(Document images with source code)
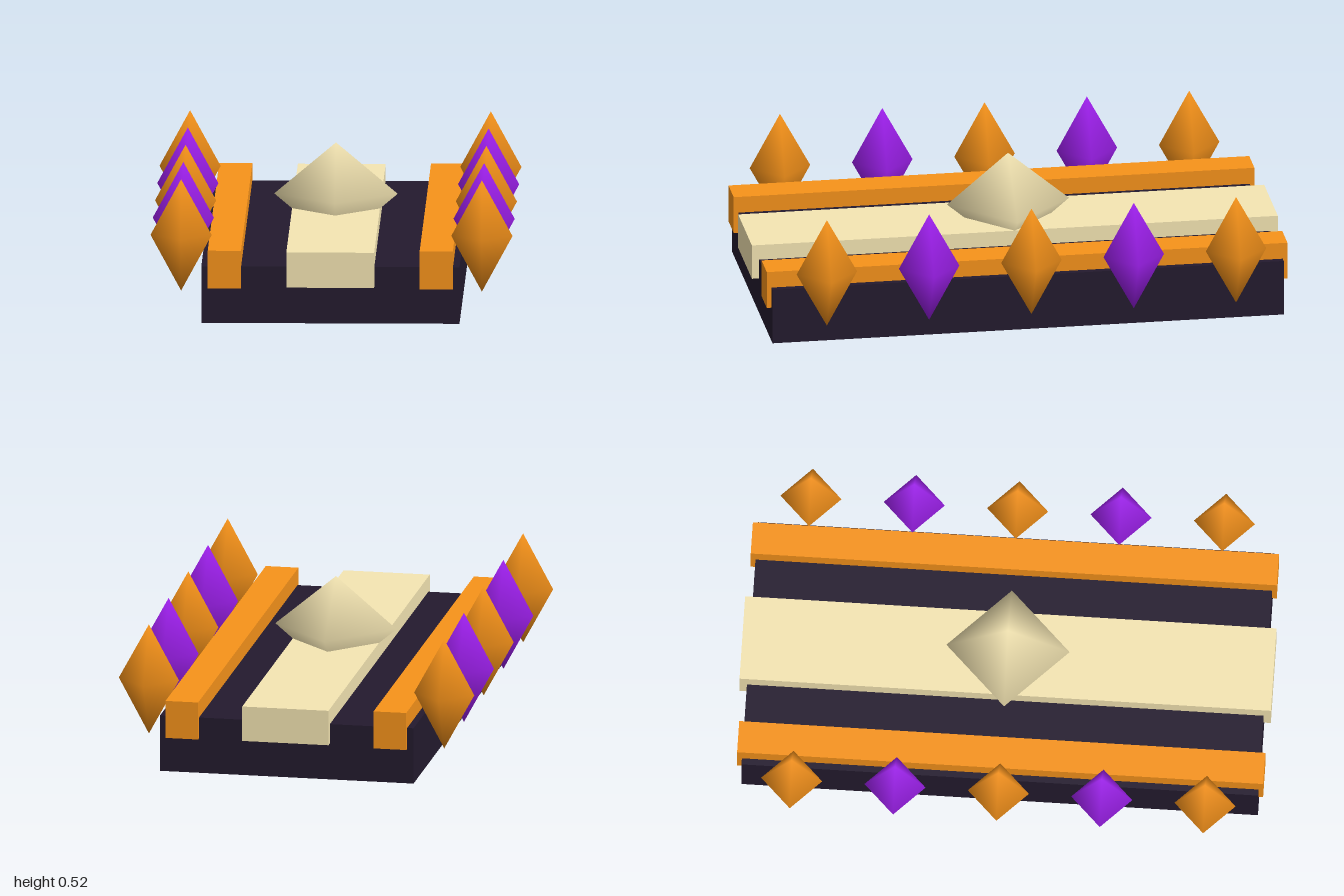
import * as THREE from 'three';

const mat = (color) => new THREE.MeshStandardMaterial({ color });

export function createModel() {
  const model = new THREE.Group();
  const dark = mat(0x231a2e);
  const orange = mat(0xf7931a);
  const purple = mat(0xa020f0);
  const cream = mat(0xf5e6b3);

  const slab = (name, w, y0, y1, d, x, material) => {
    const mesh = new THREE.Mesh(new THREE.BoxGeometry(w, y1 - y0, d), material);
    mesh.name = name;
    mesh.position.set(x, (y0 + y1) / 2, 0);
    model.add(mesh);
  };

  // smooth-shaded four-sided bipyramid
  const gem = (name, r, halfHeight, x, y, z, material) => {
    const geometry = new THREE.SphereGeometry(1, 4, 2).scale(r, halfHeight, r);
    const mesh = new THREE.Mesh(geometry, material);
    mesh.name = name;
    mesh.position.set(x, y, z);
    model.add(mesh);
  };

  // deck and raised centre strip
  slab('base', 0.97, 0, 0.215, 1.944, 0, dark);
  slab('centreStrip', 0.33, 0.14, 0.274, 2, 0, cream);
  gem('centreGem', 0.232, 0.195, 0, 0.33, 0, cream);

  // side rails, each with a row of alternating crystals
  for (const side of [1, -1]) {
    const label = side > 0 ? 'left' : 'right';
    slab(label + 'Rail', 0.125, 0.134, 0.278, 1.98, side * 0.398, orange);
    for (let i = -2; i <= 2; i++) {
      gem(label + 'Crystal', 0.115, 0.212, side * 0.565, 0.302, i * 0.389, i % 2 ? purple : orange);
    }
  }
  return model;
}
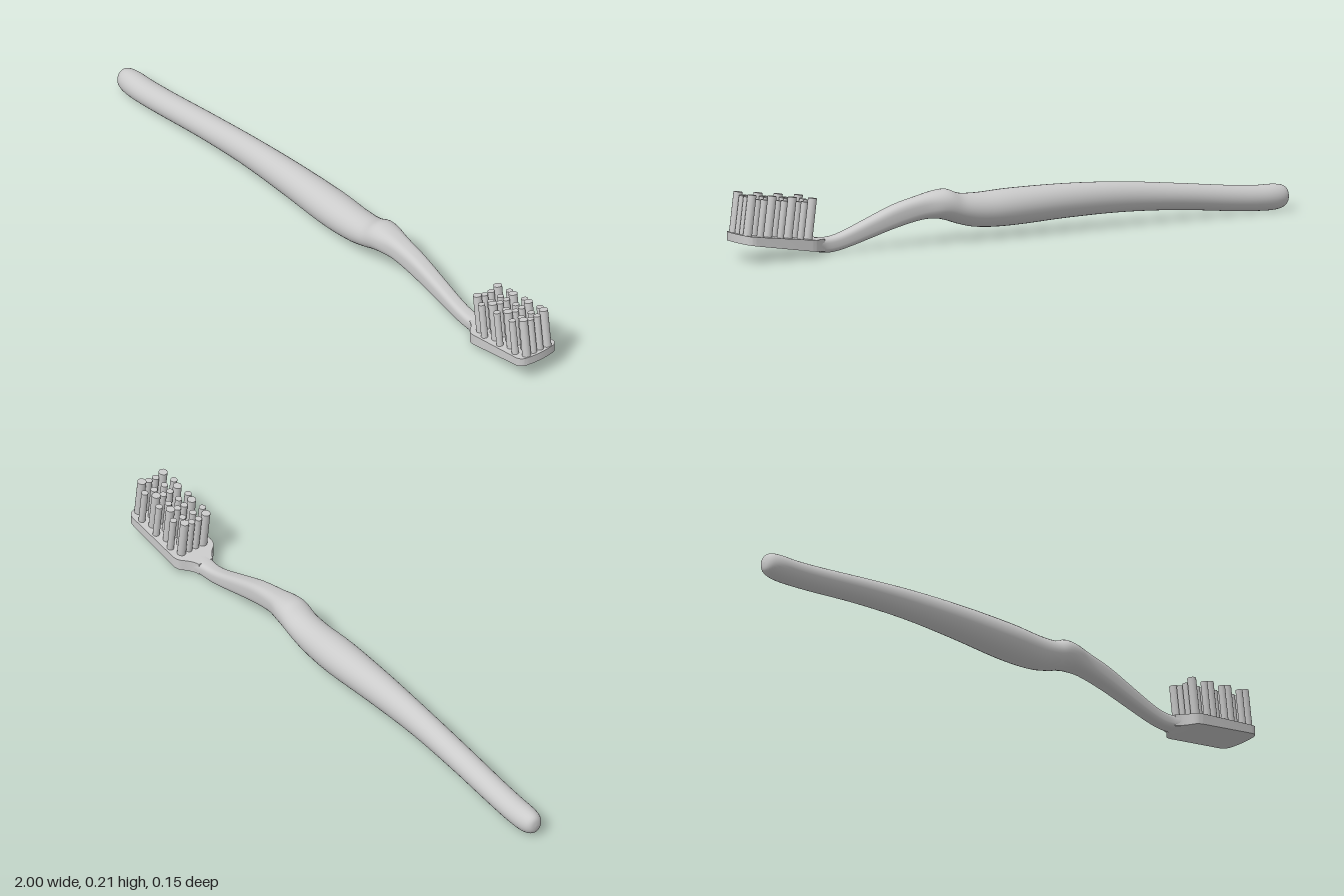
import * as THREE from 'three';
import { toCreasedNormals } from 'three/addons/utils/BufferGeometryUtils.js';

const material = new THREE.MeshStandardMaterial({ color: 0xcccccc });

// Handle cross-sections: x, bottom y, top y, half width, squareness (2 = ellipse)
const SECTIONS = [
  [-1, 0.045, 0.047, 0.001, 2],
  [-0.996, 0.024, 0.069, 0.019, 2],
  [-0.98, 0.011, 0.081, 0.032, 2],
  [-0.945, 0.005, 0.086, 0.039, 2],
  [-0.88, 0.007, 0.087, 0.041, 2],
  [-0.78, 0.015, 0.096, 0.041, 2],
  [-0.6, 0.033, 0.117, 0.042, 2],
  [-0.4, 0.043, 0.138, 0.044, 2],
  [-0.2, 0.042, 0.149, 0.052, 2],
  [0, 0.035, 0.151, 0.06, 2],
  [0.12, 0.039, 0.147, 0.056, 2],
  [0.19, 0.054, 0.151, 0.054, 2],
  [0.235, 0.069, 0.167, 0.053, 2.1],
  [0.275, 0.078, 0.165, 0.048, 2.3],
  [0.33, 0.079, 0.154, 0.036, 2.7],
  [0.42, 0.062, 0.133, 0.03, 3],
  [0.52, 0.035, 0.097, 0.026, 3],
  [0.6, 0.014, 0.067, 0.024, 3],
  [0.65, 0.005, 0.054, 0.024, 3],
  [0.69, 0.006, 0.052, 0.028, 3],
  [0.73, 0.016, 0.055, 0.045, 3],
  [0.77, 0.027, 0.058, 0.05, 3],
];

// Smooth interpolation of all section values at fractional index t
function sectionAt(t) {
  const n = SECTIONS.length - 1;
  const i = Math.min(Math.floor(t), n - 1), f = t - i;
  const at = (k) => SECTIONS[Math.max(0, Math.min(n, k))];
  return SECTIONS[0].map((_, c) => {
    const a = at(i - 1)[c], b = at(i)[c], d = at(i + 1)[c], e = at(i + 2)[c];
    const m0 = (d - a) / 2, m1 = (e - b) / 2;
    return b + f * (m0 + f * (3 * (d - b) - 2 * m0 - m1 + f * (2 * (b - d) + m0 + m1)));
  });
}

// Handle and neck lofted through rounded sections
function handleGeometry() {
  const rings = (SECTIONS.length - 1) * 4, sides = 32;
  const positions = [], index = [];
  const power = (v, p) => Math.sign(v) * Math.pow(Math.abs(v), 2 / p);
  for (let r = 0; r <= rings; r++) {
    const [x, lo, hi, w, p] = sectionAt(r / 4);
    for (let s = 0; s < sides; s++) {
      const a = (s / sides) * Math.PI * 2;
      positions.push(x, (lo + hi) / 2 + power(Math.sin(a), p) * (hi - lo) / 2, power(Math.cos(a), p) * w);
      if (r === rings) continue;
      const i = r * sides + s, j = r * sides + (s + 1) % sides;
      index.push(i, i + sides, j, j, i + sides, j + sides);
    }
  }
  // close both ends
  for (const [r, flip] of [[0, false], [rings, true]]) {
    const b = r * sides;
    for (let s = 1; s < sides - 1; s++) {
      index.push(b, b + s + (flip ? 1 : 0), b + s + (flip ? 0 : 1));
    }
  }
  const geometry = new THREE.BufferGeometry();
  geometry.setAttribute('position', new THREE.Float32BufferAttribute(positions, 3));
  geometry.setIndex(index);
  geometry.computeVertexNormals();
  return geometry;
}

const headBottom = (x) => 0.022 + 0.16 * (x - 0.75);
const headTop = (x) => 0.058 + 0.125 * (x - 0.75);

// Head plate: flared, rounded outline, tilted and thinning to the tip
function headGeometry() {
  const shape = new THREE.Shape();
  shape.moveTo(0.69, -0.027);
  shape.quadraticCurveTo(0.71, -0.032, 0.732, -0.06);
  shape.quadraticCurveTo(0.743, -0.074, 0.765, -0.074);
  shape.lineTo(0.965, -0.074);
  shape.quadraticCurveTo(0.992, -0.074, 0.996, -0.045);
  shape.quadraticCurveTo(1.004, 0, 0.996, 0.045);
  shape.quadraticCurveTo(0.992, 0.074, 0.965, 0.074);
  shape.lineTo(0.765, 0.074);
  shape.quadraticCurveTo(0.743, 0.074, 0.732, 0.06);
  shape.quadraticCurveTo(0.71, 0.032, 0.69, 0.027);
  shape.closePath();
  const geometry = new THREE.ExtrudeGeometry(shape, { depth: 1, bevelEnabled: false, curveSegments: 8 });
  geometry.rotateX(-Math.PI / 2);
  const pos = geometry.attributes.position;
  for (let i = 0; i < pos.count; i++) {
    const x = pos.getX(i);
    pos.setY(i, THREE.MathUtils.lerp(headBottom(x), headTop(x), pos.getY(i)));
  }
  return toCreasedNormals(geometry, 0.6);
}

// Bristle tufts in staggered columns, square to the tilted head
function bristles() {
  const group = new THREE.Group();
  group.name = 'bristles';
  const tilt = 0.13;
  for (let c = 0; c < 7; c++) {
    const x = 0.761 + c * 0.0365;
    const tall = c % 2 === 0;
    const rows = tall ? [[0.041, 0.014, 0.127], [0.013, 0.011, 0.118]]
      : [[0.056, 0.011, 0.116], [0.02, 0.011, 0.112]];
    for (const [z, radius, height] of rows) {
      for (const side of [-1, 1]) {
        const length = height + 0.008;
        const geometry = new THREE.CylinderGeometry(radius, radius, length, 14);
        geometry.translate(0, length / 2 - 0.008, 0);
        const tuft = new THREE.Mesh(geometry, material);
        tuft.name = 'tuft';
        tuft.position.set(x, headTop(x), side * z);
        tuft.rotation.z = tilt;
        group.add(tuft);
      }
    }
  }
  return group;
}

export function createModel() {
  const model = new THREE.Group();
  model.name = 'toothbrush';
  const handle = new THREE.Mesh(handleGeometry(), material);
  handle.name = 'handle';
  const head = new THREE.Mesh(headGeometry(), material);
  head.name = 'head';
  model.add(handle, head, bristles());
  return model;
}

» **Aim of the exercise**:
Reproduce each line of the records in which "length" appears.

» **Task result**:
  const n = SECTIONS.length - 1;
  const rings = (SECTIONS.length - 1) * 4, sides = 32;
        const length = height + 0.008;
        const geometry = new THREE.CylinderGeometry(radius, radius, length, 14);
        geometry.translate(0, length / 2 - 0.008, 0);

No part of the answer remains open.